> [Work order]
Copy out exactly the lines below that run from the one holding "const shape = new" to the one holding "const walls = group('outerWalls');", keeping both of those lines and no others.

:::

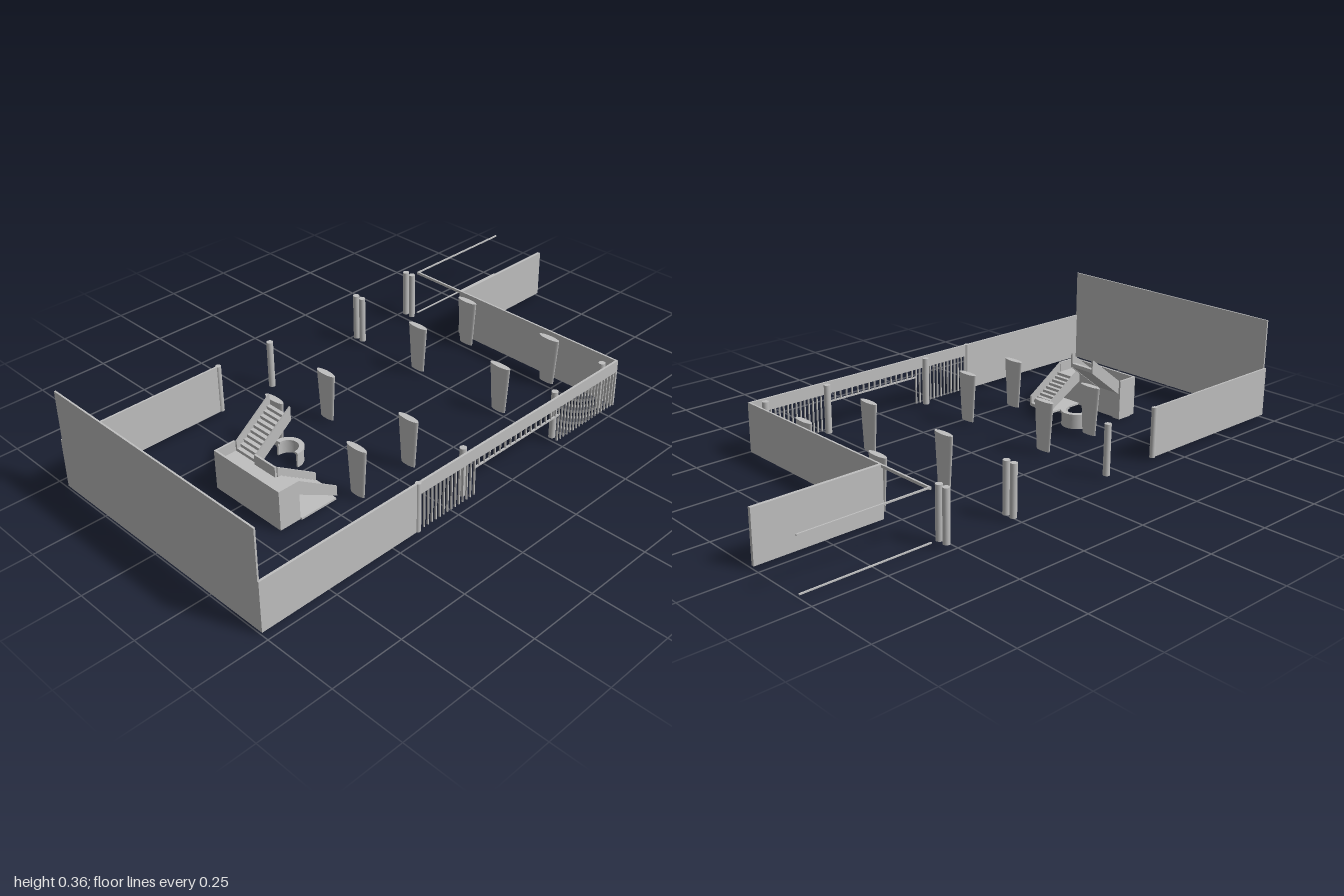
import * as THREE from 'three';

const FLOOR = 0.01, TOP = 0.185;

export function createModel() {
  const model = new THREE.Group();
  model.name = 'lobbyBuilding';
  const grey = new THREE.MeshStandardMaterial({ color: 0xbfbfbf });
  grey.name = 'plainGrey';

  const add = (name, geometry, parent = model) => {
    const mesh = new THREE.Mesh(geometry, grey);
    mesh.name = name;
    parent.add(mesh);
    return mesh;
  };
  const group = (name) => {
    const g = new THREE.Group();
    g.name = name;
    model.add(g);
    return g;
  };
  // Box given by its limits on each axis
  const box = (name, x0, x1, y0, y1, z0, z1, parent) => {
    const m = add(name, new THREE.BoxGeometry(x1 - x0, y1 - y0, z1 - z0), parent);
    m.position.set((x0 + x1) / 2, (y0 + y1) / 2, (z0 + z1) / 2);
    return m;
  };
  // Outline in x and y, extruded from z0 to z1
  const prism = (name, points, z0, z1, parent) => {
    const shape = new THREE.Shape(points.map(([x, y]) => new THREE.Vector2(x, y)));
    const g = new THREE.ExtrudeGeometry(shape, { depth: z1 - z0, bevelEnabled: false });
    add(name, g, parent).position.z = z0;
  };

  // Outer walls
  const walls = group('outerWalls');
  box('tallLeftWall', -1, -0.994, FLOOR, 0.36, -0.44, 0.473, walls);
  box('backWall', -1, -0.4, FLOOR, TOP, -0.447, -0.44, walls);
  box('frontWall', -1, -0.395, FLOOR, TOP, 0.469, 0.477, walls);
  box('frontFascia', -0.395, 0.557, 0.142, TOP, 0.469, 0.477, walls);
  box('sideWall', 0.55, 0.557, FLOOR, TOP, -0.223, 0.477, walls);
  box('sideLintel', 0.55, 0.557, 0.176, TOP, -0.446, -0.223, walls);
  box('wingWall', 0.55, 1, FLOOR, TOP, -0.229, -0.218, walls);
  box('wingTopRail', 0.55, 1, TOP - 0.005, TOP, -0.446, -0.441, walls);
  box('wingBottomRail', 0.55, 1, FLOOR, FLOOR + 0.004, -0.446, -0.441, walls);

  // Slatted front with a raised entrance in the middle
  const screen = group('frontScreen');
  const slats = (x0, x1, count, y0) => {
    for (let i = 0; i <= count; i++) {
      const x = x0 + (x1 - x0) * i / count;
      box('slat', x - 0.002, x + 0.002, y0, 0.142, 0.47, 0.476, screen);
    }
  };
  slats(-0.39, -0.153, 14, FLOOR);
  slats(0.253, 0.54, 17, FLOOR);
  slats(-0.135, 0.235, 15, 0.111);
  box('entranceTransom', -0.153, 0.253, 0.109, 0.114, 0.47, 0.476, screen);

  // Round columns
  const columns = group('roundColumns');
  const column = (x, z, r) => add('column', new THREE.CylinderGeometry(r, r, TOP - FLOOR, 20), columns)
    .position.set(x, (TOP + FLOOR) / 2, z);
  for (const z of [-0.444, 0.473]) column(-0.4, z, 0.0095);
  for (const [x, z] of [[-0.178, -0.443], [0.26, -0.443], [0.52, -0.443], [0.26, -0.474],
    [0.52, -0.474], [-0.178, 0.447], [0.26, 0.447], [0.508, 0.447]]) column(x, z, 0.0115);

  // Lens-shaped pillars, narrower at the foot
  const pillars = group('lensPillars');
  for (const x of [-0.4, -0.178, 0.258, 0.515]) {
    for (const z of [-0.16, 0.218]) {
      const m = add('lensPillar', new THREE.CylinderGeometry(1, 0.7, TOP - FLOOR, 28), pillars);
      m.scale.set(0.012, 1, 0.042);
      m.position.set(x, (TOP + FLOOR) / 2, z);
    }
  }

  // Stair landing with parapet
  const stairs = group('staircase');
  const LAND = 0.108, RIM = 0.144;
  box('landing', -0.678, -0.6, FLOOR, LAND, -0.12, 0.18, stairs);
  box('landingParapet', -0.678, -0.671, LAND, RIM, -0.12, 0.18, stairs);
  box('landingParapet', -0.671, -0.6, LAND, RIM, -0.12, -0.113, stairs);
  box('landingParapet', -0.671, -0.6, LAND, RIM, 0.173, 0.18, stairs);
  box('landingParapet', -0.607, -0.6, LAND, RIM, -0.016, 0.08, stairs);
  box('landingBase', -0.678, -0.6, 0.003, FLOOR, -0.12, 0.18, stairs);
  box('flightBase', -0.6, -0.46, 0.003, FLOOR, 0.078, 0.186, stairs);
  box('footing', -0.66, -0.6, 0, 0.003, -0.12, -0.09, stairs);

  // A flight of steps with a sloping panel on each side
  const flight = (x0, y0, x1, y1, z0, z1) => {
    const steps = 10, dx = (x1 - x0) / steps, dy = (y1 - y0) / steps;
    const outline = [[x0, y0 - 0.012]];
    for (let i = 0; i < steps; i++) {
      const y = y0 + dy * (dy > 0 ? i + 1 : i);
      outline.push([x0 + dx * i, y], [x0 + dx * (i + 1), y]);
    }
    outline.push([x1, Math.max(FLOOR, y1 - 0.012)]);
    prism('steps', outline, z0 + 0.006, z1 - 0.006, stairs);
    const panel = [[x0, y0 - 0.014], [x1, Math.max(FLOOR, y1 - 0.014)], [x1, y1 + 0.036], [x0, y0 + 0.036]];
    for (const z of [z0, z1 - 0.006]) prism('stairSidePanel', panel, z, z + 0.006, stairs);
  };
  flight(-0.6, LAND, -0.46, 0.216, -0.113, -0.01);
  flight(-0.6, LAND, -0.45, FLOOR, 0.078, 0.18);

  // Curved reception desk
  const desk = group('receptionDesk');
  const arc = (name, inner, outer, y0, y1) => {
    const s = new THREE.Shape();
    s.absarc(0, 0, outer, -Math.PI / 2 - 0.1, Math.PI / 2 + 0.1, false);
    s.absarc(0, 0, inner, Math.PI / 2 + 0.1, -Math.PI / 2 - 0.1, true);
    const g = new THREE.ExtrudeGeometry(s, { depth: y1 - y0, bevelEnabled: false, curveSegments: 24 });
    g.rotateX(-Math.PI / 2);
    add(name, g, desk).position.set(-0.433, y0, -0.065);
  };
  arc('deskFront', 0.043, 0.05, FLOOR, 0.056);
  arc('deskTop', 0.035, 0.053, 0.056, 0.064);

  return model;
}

:::

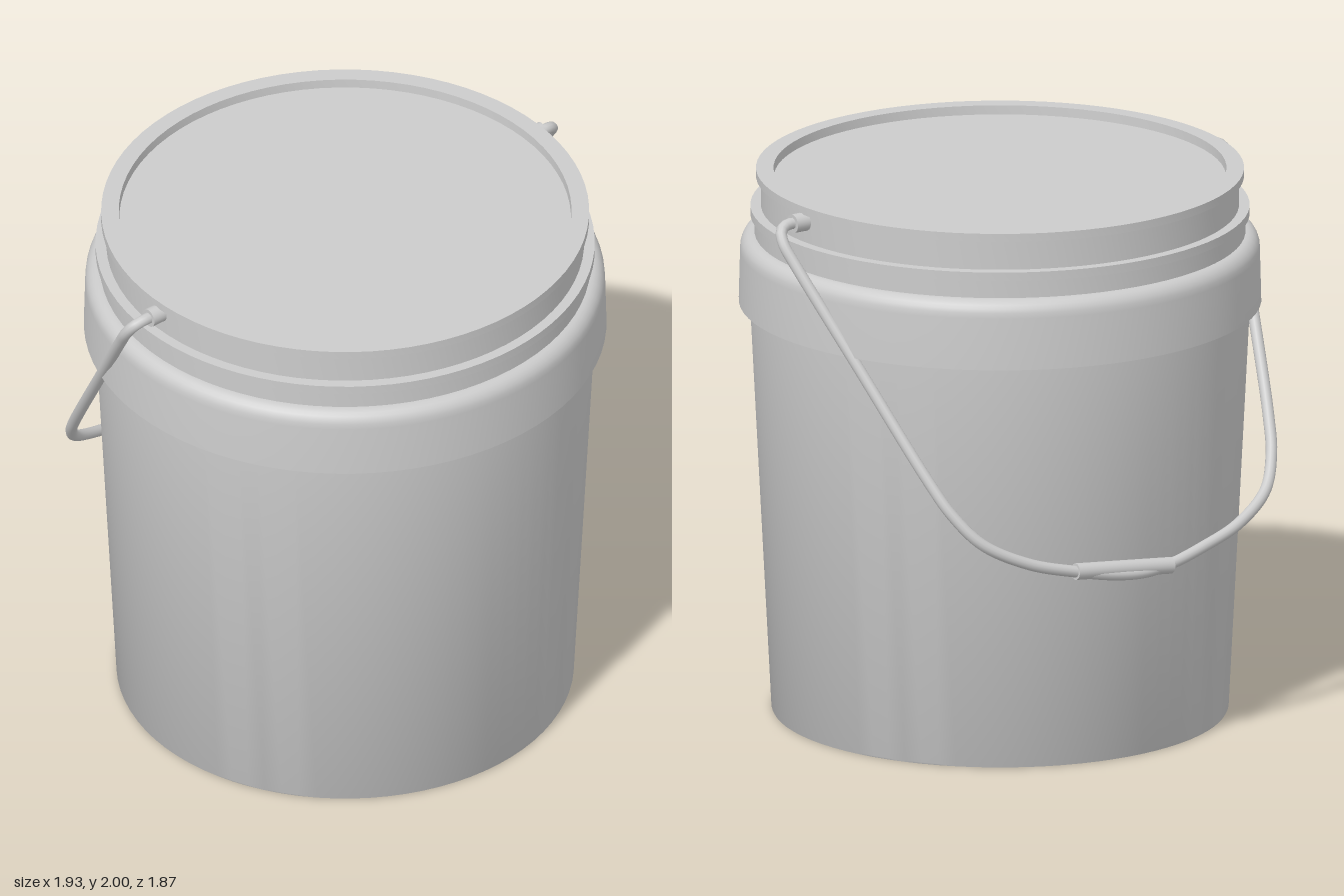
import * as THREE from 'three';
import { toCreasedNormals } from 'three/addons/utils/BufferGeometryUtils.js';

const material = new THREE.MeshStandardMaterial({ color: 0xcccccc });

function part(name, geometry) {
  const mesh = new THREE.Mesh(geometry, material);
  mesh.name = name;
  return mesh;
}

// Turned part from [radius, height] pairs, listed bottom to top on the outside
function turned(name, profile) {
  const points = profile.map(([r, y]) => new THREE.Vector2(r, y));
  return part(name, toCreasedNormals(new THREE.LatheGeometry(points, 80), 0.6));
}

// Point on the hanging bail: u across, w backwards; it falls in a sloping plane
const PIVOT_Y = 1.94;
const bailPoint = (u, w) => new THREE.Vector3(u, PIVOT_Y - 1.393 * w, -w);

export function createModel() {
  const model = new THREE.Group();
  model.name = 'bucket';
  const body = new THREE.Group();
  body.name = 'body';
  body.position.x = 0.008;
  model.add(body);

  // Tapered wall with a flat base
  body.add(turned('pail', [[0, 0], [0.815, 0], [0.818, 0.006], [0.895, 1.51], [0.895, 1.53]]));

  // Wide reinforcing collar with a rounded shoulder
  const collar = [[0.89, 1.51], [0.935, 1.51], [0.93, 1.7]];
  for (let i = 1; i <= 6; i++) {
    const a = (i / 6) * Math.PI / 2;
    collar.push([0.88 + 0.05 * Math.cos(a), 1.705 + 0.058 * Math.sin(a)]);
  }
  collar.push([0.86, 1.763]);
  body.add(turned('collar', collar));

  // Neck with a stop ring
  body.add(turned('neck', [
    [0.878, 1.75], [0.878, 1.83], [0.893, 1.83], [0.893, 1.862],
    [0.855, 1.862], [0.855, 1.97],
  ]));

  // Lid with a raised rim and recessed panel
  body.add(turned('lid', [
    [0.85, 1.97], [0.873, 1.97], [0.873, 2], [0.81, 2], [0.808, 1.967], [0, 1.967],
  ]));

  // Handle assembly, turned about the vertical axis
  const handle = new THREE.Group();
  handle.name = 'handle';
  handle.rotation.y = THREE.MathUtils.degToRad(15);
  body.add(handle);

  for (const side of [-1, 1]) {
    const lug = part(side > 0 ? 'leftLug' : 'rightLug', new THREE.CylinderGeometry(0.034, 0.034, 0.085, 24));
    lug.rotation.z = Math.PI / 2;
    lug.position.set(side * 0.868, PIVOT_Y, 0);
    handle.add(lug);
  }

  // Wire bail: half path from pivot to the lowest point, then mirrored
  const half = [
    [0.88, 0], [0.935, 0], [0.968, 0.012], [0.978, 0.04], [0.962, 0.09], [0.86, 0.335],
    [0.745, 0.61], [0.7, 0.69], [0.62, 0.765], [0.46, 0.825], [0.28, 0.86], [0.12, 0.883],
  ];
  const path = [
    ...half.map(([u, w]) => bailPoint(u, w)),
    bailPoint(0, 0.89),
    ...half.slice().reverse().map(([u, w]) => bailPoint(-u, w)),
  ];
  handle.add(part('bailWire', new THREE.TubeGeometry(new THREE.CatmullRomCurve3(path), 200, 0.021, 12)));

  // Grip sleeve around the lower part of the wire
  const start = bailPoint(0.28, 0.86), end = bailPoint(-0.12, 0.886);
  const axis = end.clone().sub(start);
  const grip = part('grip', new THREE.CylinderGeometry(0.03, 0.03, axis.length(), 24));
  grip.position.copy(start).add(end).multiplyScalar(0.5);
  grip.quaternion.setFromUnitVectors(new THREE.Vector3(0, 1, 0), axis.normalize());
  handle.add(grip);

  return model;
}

:::

> [Response box]
    const shape = new THREE.Shape(points.map(([x, y]) => new THREE.Vector2(x, y)));
    const g = new THREE.ExtrudeGeometry(shape, { depth: z1 - z0, bevelEnabled: false });
    add(name, g, parent).position.z = z0;
  };

  // Outer walls
  const walls = group('outerWalls');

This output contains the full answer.